The 17th richest person in Taiwan, Chang was known as a bit of a maverick in the ocean shipping industry, as well as a philanthropist and environmental advocate.
Y.F. Chang, the founder of Evergreen Group, died Wednesday at the age of 88, according to the Taiwan news agency CNA.
Chang Yung-fa started his company in 1968 with a single, used breakbulk ship and grew Evergreen into what in 1985 was the largest container carrier in the world. It was around that time Evergreen pioneered round-the-world container service, offering two strings, one eastbound and one westbound.
The company has since diversified into other industries as well — the Evergreen Group also encompasses EVA Air, the regional carrier UNI Air and the Evergreen International Corp. hotel chain — while remaining one of the world’s largest container carriers.
Alphaliner ranks it as number four on its list of the top 100 container carriers with 931,849 TEUs of capacity on 192 ships. (539,533 TEUs on 104 owned ships and 392,316 TEUs on 88 chartered ships.)
And the company currently has one of the largest orderbooks for containerships in the industry — 41 ships with 395,770 TEUs of capacity, equal to a whopping 42.5 percent of its existing capacity.
On Jan. 28 last year, Evergreen announced it had signed a time charter agreements with Shoei Kisen Kaisha, Ltd. to charter a total of eleven 18,000-TEU vessels. The company noted these would include six units of the same capacity it announced a month earlier.
The company’s decision to order such large ships came after Maersk, MSC, and United Arab Shipping Co. had placed orders for similar leviathans.
Chang had a reputation for successfully bucking the tide.
“Amid the 2007-order frenzy for ships of 10,000 TEU and above,” the London-based consultants Drewry wrote, Chang “memorably vetoed such a move saying that big ships would struggle with half loads when the global economy turns cold.”
“Instead, Evergreen avoided the stampede and waited until 2010 to order 20 x 8,450-TEU ships, followed by 15 more similar size ships the year after,” Drewry recalled. “It was only when the company moved away from its traditional independent status and forged closer ties with the CKYH carriers that it took the big-ship leap by ordering 10 x 13,800-TEU ships in July 2012 (one year after Maersk’s Triple E order), which it backed up over the next two years with orders for 5 x 14,000-TEU and 5 x 14,350-TEU vessels.”

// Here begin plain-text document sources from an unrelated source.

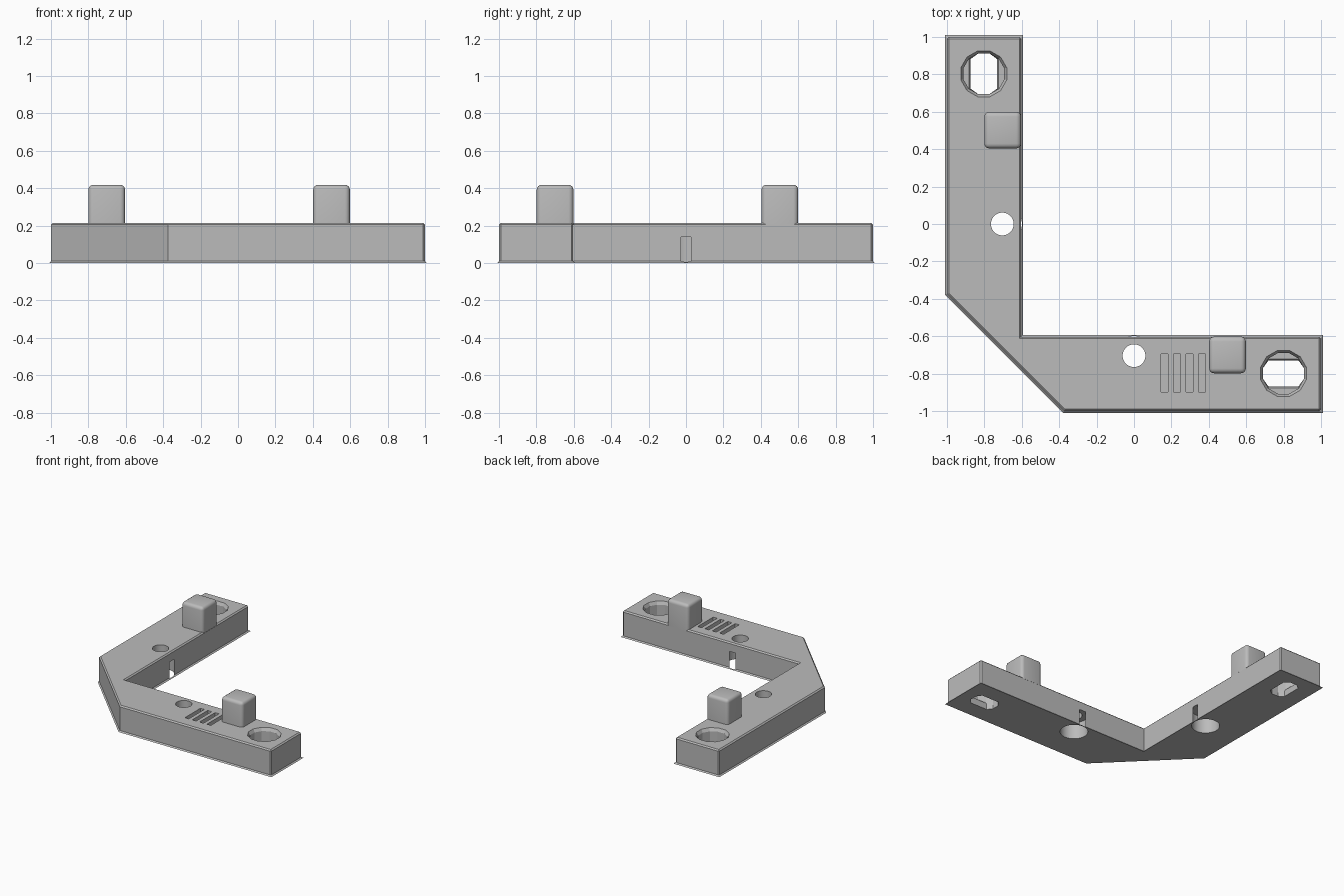
import bpy, bmesh
from math import cos, sin, pi, radians
from mathutils import Vector

if "Cube" in bpy.data.objects:
    bpy.data.objects.remove(bpy.data.objects["Cube"])

grey = bpy.data.materials.new("plain grey")
grey.use_nodes = True
colour = (0.5, 0.5, 0.5, 1)
grey.diffuse_color = colour
grey.node_tree.nodes["Principled BSDF"].inputs["Base Color"].default_value = colour

TOP = 0.215


def finish(bm, name):
    bmesh.ops.recalc_face_normals(bm, faces=bm.faces)
    mesh = bpy.data.meshes.new(name)
    bm.to_mesh(mesh)
    bm.free()
    ob = bpy.data.objects.new(name, mesh)
    bpy.context.collection.objects.link(ob)
    mesh.materials.append(grey)
    return ob


def loft(layers):
    """Stack rings of equal point count into a closed solid."""
    bm = bmesh.new()
    rings = [[bm.verts.new(p) for p in layer] for layer in layers]
    n = len(rings[0])
    for a, b in zip(rings, rings[1:]):
        for i in range(n):
            j = (i + 1) % n
            bm.faces.new((a[i], a[j], b[j], b[i]))
    bm.faces.new(rings[0])
    bm.faces.new(rings[-1])
    bmesh.ops.remove_doubles(bm, verts=bm.verts, dist=1e-5)
    return bm


def ring(cx, cy, z, r, n, limit_x=1, limit_y=1):
    pts = []
    for i in range(n):
        a = 2 * pi * (i + 0.5) / n
        x = max(-limit_x, min(limit_x, r * cos(a)))
        y = max(-limit_y, min(limit_y, r * sin(a)))
        pts.append((cx + x, cy + y, z))
    return pts


def box(x0, x1, y0, y1, z0, z1):
    return loft([[(x0, y0, z), (x1, y0, z), (x1, y1, z), (x0, y1, z)] for z in (z0, z1)])


# Corner bracket: L outline with the outer corner cut off
outline = [(-1, 1), (-1, -0.374), (-0.374, -1), (1, -1),
           (1, -0.603), (-0.603, -0.603), (-0.603, 1)]
bm = loft([[(x, y, z) for x, y in outline] for z in (0, TOP)])
inner_points = {1, 2, 5}
sharp = [Vector(outline[i]) for i in inner_points]


def bevelled(edge):
    a, b = (v.co for v in edge.verts)
    upright = abs(a.z - b.z) > 0.1
    return not (upright and any((a.xy - s).length < 0.01 for s in sharp))


bmesh.ops.bevel(bm, geom=[e for e in bm.edges if bevelled(e)], offset=0.01,
                segments=1, affect='EDGES')
bracket = finish(bm, "corner_bracket")

cutters = []

# Twelve-sided screw wells, each with a flat-sided slot through the floor
for name, x, y, along_x in (("back", -0.803, 0.803, False), ("left", 0.799, -0.799, True)):
    layers = []
    for z, r, limit in ((TOP + 0.02, 0.127, 1), (TOP, 0.127, 1), (TOP - 0.025, 0.113, 1),
                        (0.06, 0.113, 1), (0.06, 0.113, 0.078), (0.045, 0.113, 0.07),
                        (-0.05, 0.113, 0.07)):
        lx, ly = (1, limit) if along_x else (limit, 1)
        layers.append(ring(x, y, z, r, 12, lx, ly))
    cutters.append(finish(loft(layers), name + "_well_cutter"))

# Round holes, widened from below so they break through the inner wall
for name, x, y in (("back", -0.704, 0), ("left", 0, -0.704)):
    layers = [ring(x, y, z, r, 48) for z, r in
              ((-0.05, 0.105), (0.14, 0.105), (0.14, 0.061), (TOP + 0.05, 0.061))]
    cutters.append(finish(loft(layers), name + "_hole_cutter"))

# Four shallow grooves
for i in range(4):
    x = 0.145 + 0.0667 * i
    cutters.append(finish(box(x, x + 0.036, -0.897, -0.695, TOP - 0.06, TOP + 0.05),
                          f"groove_cutter_{i + 1}"))

for cutter in cutters:
    cutter.hide_render = True
    cutter.hide_viewport = True
    cut = bracket.modifiers.new(cutter.name, 'BOOLEAN')
    cut.operation = 'DIFFERENCE'
    cut.solver = 'EXACT'
    cut.object = cutter

# Bake the cuts, then drop the cutters
for cutter in cutters:
    cutter.hide_viewport = False
bpy.context.view_layer.update()
baked = bpy.data.meshes.new_from_object(
    bracket.evaluated_get(bpy.context.evaluated_depsgraph_get()))
bracket.modifiers.clear()
bracket.data = baked
for cutter in cutters:
    bpy.data.objects.remove(cutter)

# Rounded pegs standing on the inner edges
pegs = []
for name, x, y in (("back_peg", -0.702, 0.502), ("left_peg", 0.5, -0.7)):
    h = 0.098
    bm = box(x - h, x + h, y - h, y + h, 0.203, 0.418)
    edges = [e for e in bm.edges if max(v.co.z for v in e.verts) > 0.3]
    bmesh.ops.bevel(bm, geom=edges, offset=0.026, segments=4, profile=0.5, affect='EDGES')
    pegs.append(finish(bm, name))

for ob in [bracket] + pegs:
    bpy.ops.object.select_all(action='DESELECT')
    ob.select_set(True)
    bpy.context.view_layer.objects.active = ob
    bpy.ops.object.shade_smooth_by_angle(angle=radians(25))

Forbes estimated his wealth as $1.8 billion, number 1,054 on its global list of billionaires in 2015.
Today in an obituary, Forbes said Chang was the 17th richest person in Taiwan, and that he “entered the shipping business at age 14 when he worked in Miname Nippon Steamship’s office in the city of Keelung in northern Taiwan while he attended night classes in vocational school in Taipei.”
The company purchased the Italian shipping line Lloyd Triestino, renaming it Italia Marittima S.p.A on in 2006, and formed Hatsu Marine in the U.K. 2002.
News service Bloomberg said Chang spent 15 years as a sailor, rising to the rank of captain.
Bloomberg also noted, “Chang also was an advocate of closer economic relations between Taiwan and China. In 2008, Taiwanese and Chinese airlines including his group’s EVA Airways began regular flights across the Taiwan Strait after the lifting of a six-decade ban on direct transport links.”
Chang’s personal holdings as of Dec. 31 included 6 percent of publicly traded Evergreen Marine and 2.9 percent of EVA Airways, which is Taiwan’s largest airline by market value, according to Bloomberg.
Evergreen said that in recent years, Chang has devoted his efforts to charity and social welfare, primarily through the Chang Yung-Fa Foundation. He also worked to promote maritime education and seafarer training and the company has been a leader in building “green ships,” incorporating features such as advanced hull designs, alternative marine power (which allows the company to use shore-based power when docked), double skin hulls and internal fuel oil tanks, low sulfur fuel systems, airspace stern tubes to prevent leakage of lubricants, larger bilge tanks and oily water separators.
The company founded the Evergreen Maritime Museum in Taipei and the Evergreen Symphony Orchestra.